By joining forces, the Mojave and Kern projects appeared to create a major competitor for Pacific Gas & Electric Co. of San Francisco. The utility's pipeline subsidiary, PGT, has signed up enough customers to fill a proposed 600 million cubic feet per day pipeline that would run directly from Canada into Southern California.
"There are now clearly two front-runners," said Michael Day, deputy general counsel of the California Public Utilities Commission, which earlier this year instructed the various developers to work out deals among themselves. "This is the start of the end game."
The PUC will recommend a favored pipeline or combination of lines, but the Federal Energy Regulatory Commission has the final regulatory voice.
A PGT spokeswoman dismissed the Kern-Mojave venture as little more than the two developers' original plans "in a new hat." She said SoCal Gas--which has refused to buy space on PGT's proposed pipeline--would pay a higher price for gas brought in by the pipeline announced Monday.

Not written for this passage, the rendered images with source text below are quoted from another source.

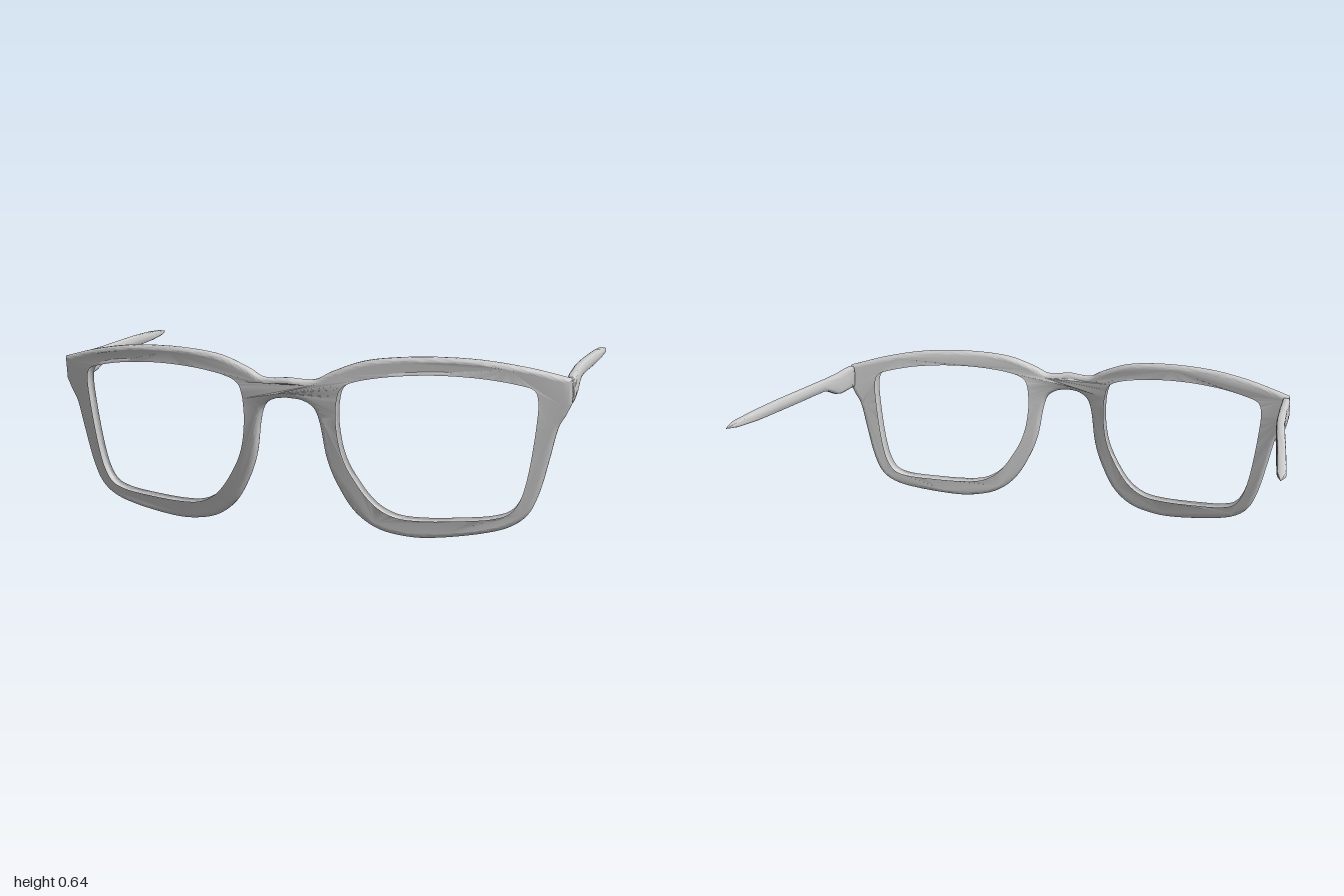
import * as THREE from 'three';
import { toCreasedNormals } from 'three/addons/utils/BufferGeometryUtils.js';

const material = new THREE.MeshStandardMaterial({ color: 0xcccccc, side: THREE.DoubleSide });
const vec = ([x, y]) => new THREE.Vector2(x, y);
const spline = (pts, n) => new THREE.SplineCurve(pts.map(vec)).getPoints(n);
const mirror = (pts) => pts.map((p) => new THREE.Vector2(-p.x, p.y)).reverse();

// Wrap of the front: z of the mid-surface against distance from the nose
const wrap = new THREE.CubicInterpolant(
  [0, 0.2, 0.45, 0.7, 0.94], [0.552, 0.516, 0.479, 0.434, 0.372], 1);
const frontZ = (x, y) => wrap.evaluate(Math.min(Math.hypot(x, 0.025), 0.94))[0] - 0.08 * (0.55 - y);

function frontFrame() {
  // Half outline: brow, end piece, then the rim back to the bridge
  const brow = spline([[0, 0.562], [0.09, 0.557], [0.15, 0.585], [0.25, 0.622], [0.36, 0.638],
    [0.5, 0.643], [0.65, 0.635], [0.8, 0.61], [0.94, 0.574]], 56);
  const rim = spline([[0.94, 0.49], [0.922, 0.45], [0.897, 0.4], [0.872, 0.29], [0.845, 0.18],
    [0.81, 0.1], [0.75, 0.052], [0.65, 0.024], [0.5, 0.004], [0.4, 0.005], [0.3, 0.03],
    [0.222, 0.09], [0.165, 0.185], [0.13, 0.28], [0.11, 0.4], [0.09, 0.458], [0.05, 0.485], [0, 0.492]], 110);
  const half = [...brow, new THREE.Vector2(0.94, 0.53), ...rim];
  const shape = new THREE.Shape([...half, ...mirror(half).slice(1, -1)]);

  // Lens openings
  const lens = spline([[0.152, 0.48], [0.17, 0.537], [0.225, 0.57], [0.35, 0.592], [0.5, 0.6],
    [0.65, 0.592], [0.77, 0.572], [0.83, 0.55], [0.85, 0.5], [0.845, 0.4], [0.825, 0.25], [0.8, 0.15],
    [0.762, 0.092], [0.7, 0.067], [0.6, 0.056], [0.45, 0.05], [0.35, 0.063], [0.27, 0.115],
    [0.2, 0.215], [0.165, 0.3], [0.15, 0.4], [0.152, 0.48]], 126).slice(0, -1);
  shape.holes.push(new THREE.Path(lens), new THREE.Path(mirror(lens)));

  const bevel = 0.017;
  const geo = new THREE.ExtrudeGeometry(shape, {
    depth: 0.048 - 2 * bevel, steps: 1, bevelEnabled: true, bevelSize: bevel,
    bevelThickness: bevel, bevelOffset: -bevel, bevelSegments: 5,
  });
  geo.translate(0, 0, -(0.048 - 2 * bevel) / 2);
  // Bend around the face and lean the bottom back
  const p = geo.attributes.position;
  for (let i = 0; i < p.count; i++) p.setZ(i, p.getZ(i) + frontZ(p.getX(i), p.getY(i)));
  const mesh = new THREE.Mesh(toCreasedNormals(geo, 0.7), material);
  mesh.name = 'frontFrame';
  return mesh;
}

function temple(side) {
  // Stations: z, centre x, half thickness, bottom y, top y
  const stations = [
    [0.35, 0.929, 0.012, 0.49, 0.569], [0.343, 0.929, 0.016, 0.484, 0.575], [0.28, 0.929, 0.016, 0.483, 0.575],
    [0.215, 0.928, 0.016, 0.484, 0.573], [0.18, 0.929, 0.016, 0.491, 0.573], [0.14, 0.93, 0.016, 0.508, 0.573],
    [0.105, 0.931, 0.016, 0.522, 0.573], [0.07, 0.932, 0.016, 0.528, 0.574], [0, 0.936, 0.016, 0.53, 0.575],
    [-0.12, 0.946, 0.016, 0.53, 0.575], [-0.25, 0.959, 0.016, 0.53, 0.574], [-0.4, 0.972, 0.016, 0.532, 0.57],
    [-0.52, 0.983, 0.015, 0.54, 0.562], [-0.58, 0.985, 0.001, 0.55, 0.552],
  ];
  const n = 20, pos = [], index = [];
  const round = (v) => Math.sign(v) * Math.abs(v) ** 0.5;
  for (const [z, x, w, low, high] of stations) {
    for (let i = 0; i < n; i++) {
      const a = (i / n) * Math.PI * 2;
      pos.push(side * (x + w * round(Math.cos(a))), (low + high) / 2 + ((high - low) / 2) * round(Math.sin(a)), z);
    }
  }
  const tri = (a, b, c) => (side > 0 ? index.push(a, c, b) : index.push(a, b, c));
  for (let s = 0; s < stations.length - 1; s++) {
    for (let i = 0; i < n; i++) {
      const a = s * n + i, b = s * n + ((i + 1) % n);
      tri(a, b, a + n);
      tri(b, b + n, a + n);
    }
  }
  // End caps
  const last = (stations.length - 1) * n;
  for (let i = 1; i < n - 1; i++) {
    tri(0, i + 1, i);
    tri(last, last + i, last + i + 1);
  }
  const geo = new THREE.BufferGeometry();
  geo.setAttribute('position', new THREE.Float32BufferAttribute(pos, 3));
  geo.setIndex(index);
  const mesh = new THREE.Mesh(toCreasedNormals(geo, 0.7), material);
  mesh.name = side > 0 ? 'leftTemple' : 'rightTemple';
  return mesh;
}

export function createModel() {
  const group = new THREE.Group();
  group.name = 'eyeglasses';
  group.add(frontFrame(), temple(1), temple(-1));
  return group;
}
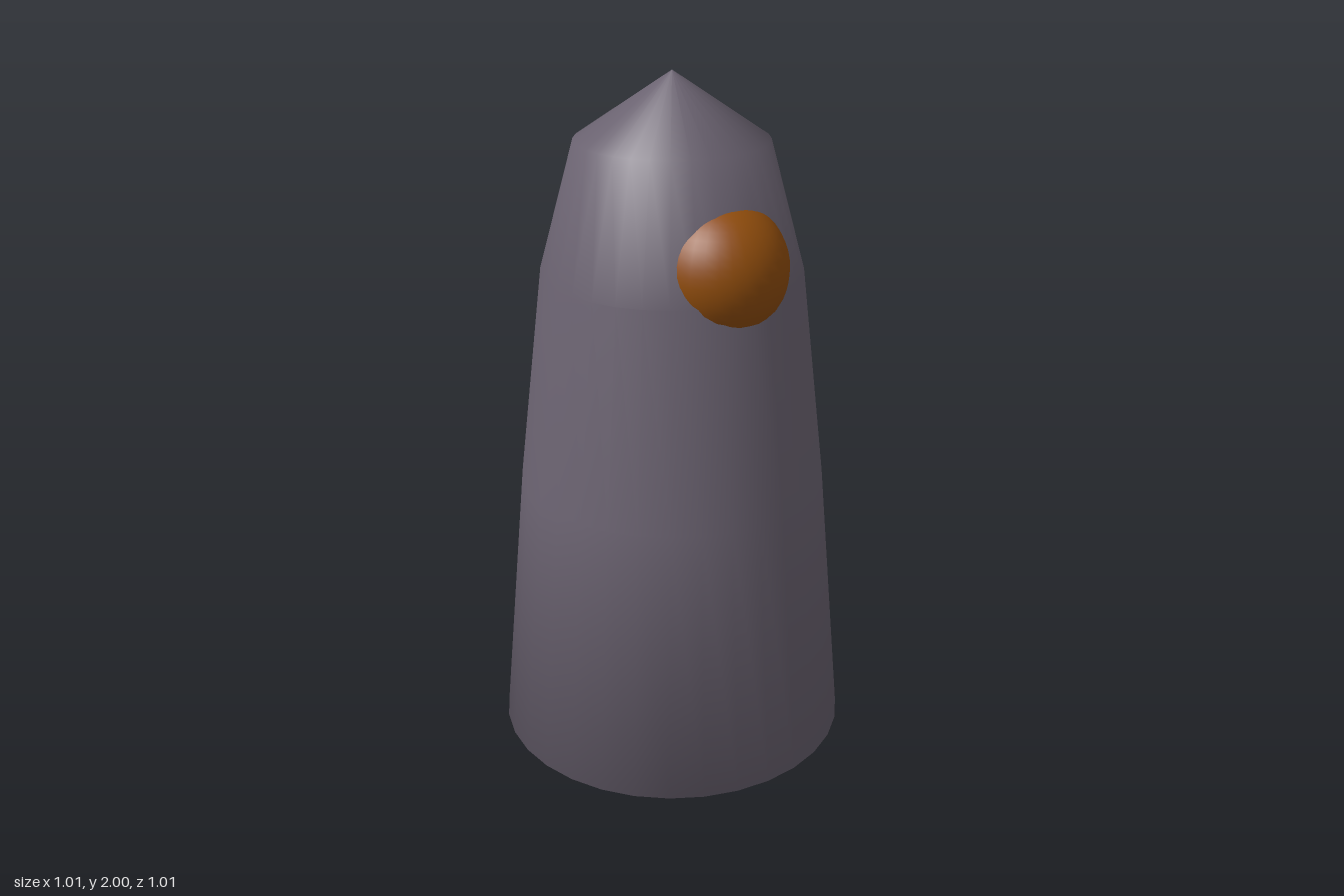
import * as THREE from 'three';

export function createModel() {
  const model = new THREE.Group();

  // Tapered body: turned profile from the open base hole up to the pointed tip
  const profile = [
    [0.06, 0], [0.507, 0.065], [0.435, 0.85], [0.363, 1.46], [0.265, 1.82], [0, 2],
  ].map(([r, y]) => new THREE.Vector2(r, y));
  const body = new THREE.Mesh(
    new THREE.LatheGeometry(profile, 32),
    new THREE.MeshStandardMaterial({ color: 0x6b6371, side: THREE.DoubleSide }),
  );
  body.name = 'body';
  model.add(body);

  // Single round eye, half sunk into the front
  const eye = new THREE.Mesh(
    new THREE.SphereGeometry(0.19, 32, 24),
    new THREE.MeshStandardMaterial({ color: 0x8f4c0c }),
  );
  eye.name = 'eye';
  eye.position.set(0, 1.517, 0.22);
  model.add(eye);

  return model;
}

Big New Market in Kern
However, the PUC's Day noted that the Kern-Mojave project could bring in gas directly from three regions--Wyoming, the U.S. Southwest and Canada--a key advantage in the view of state officials seeking to geographically diversify California's energy sources.
The rush to build gas pipelines stems from the big new market for natural gas in Kern County's oil fields and, more recently, from spot shortages in Southern California, and new environmental pressures to replace oil with natural gas in the state.
The oil firms need natural gas to generate steam that they pipe underground to help bring Kern's tar-like crude oil to the surface. But they want to contract for their gas directly through interstate pipelines--such as the Kern and Mojave proposals--that aren't subject to what the oil firms view as the erratic regulatory behavior of the PUC.
The Kern and Mojave pipelines together have apparently signed up most of the oil companies and have enlisted SoCal Gas as well, enough to put the Kern project above its feasibility "threshold" of 500,000 million cubic feet of gas per day, said an aide to Wyoming Gov. Mike Sullivan.
The state of Wyoming has agreed to subsidize the building of any pipeline to California that carries at least 350,000 million cubic feet of Wyoming natural gas per day. Sullivan has been lobbying Californians on the virtues of gas from his state.
One drawback to the Kern-Mojave project could be its size. Some question whether the state will need an extra 1.1 billion cubic feet of gas per day, and the cost of unused capacity would ultimately be borne by ratepayers.
Although the PGT and Kern-Mojave proposals appear to have the upper hand in terms of customers, a third venture--the Wyoming-California Pipeline Co.--is the only one to date with a pipeline permit from the federal commission. But it has only managed to win commitments to buy 100,000 million cubic feet per day.
"We haven't seen anything that would change our plans," said a spokesman at Coastal Corp. in Houston, owner of the Wy-Cal project. He promised an announcement soon detailing "one or more" additional customers.
Mojave's proposed pipeline would originate in Topock, Ariz., near the California border, and would have an initial capacity of 400 million cubic feet per day. The line would be able to bring in additional supplies from the Southwest, the major source of California's present gas supplies.
Mojave is owned jointly by Enron Corp., Houston, and El Paso Natural Gas Co., a subsidiary of Burlington Resources.
The Kern River pipeline would begin in Opal, Wyo., with an initial capacity of 700 million cubic feet per day. It is a joint venture of units of Tenneco of Houston and the Williams Cos. of Tulsa, Okla.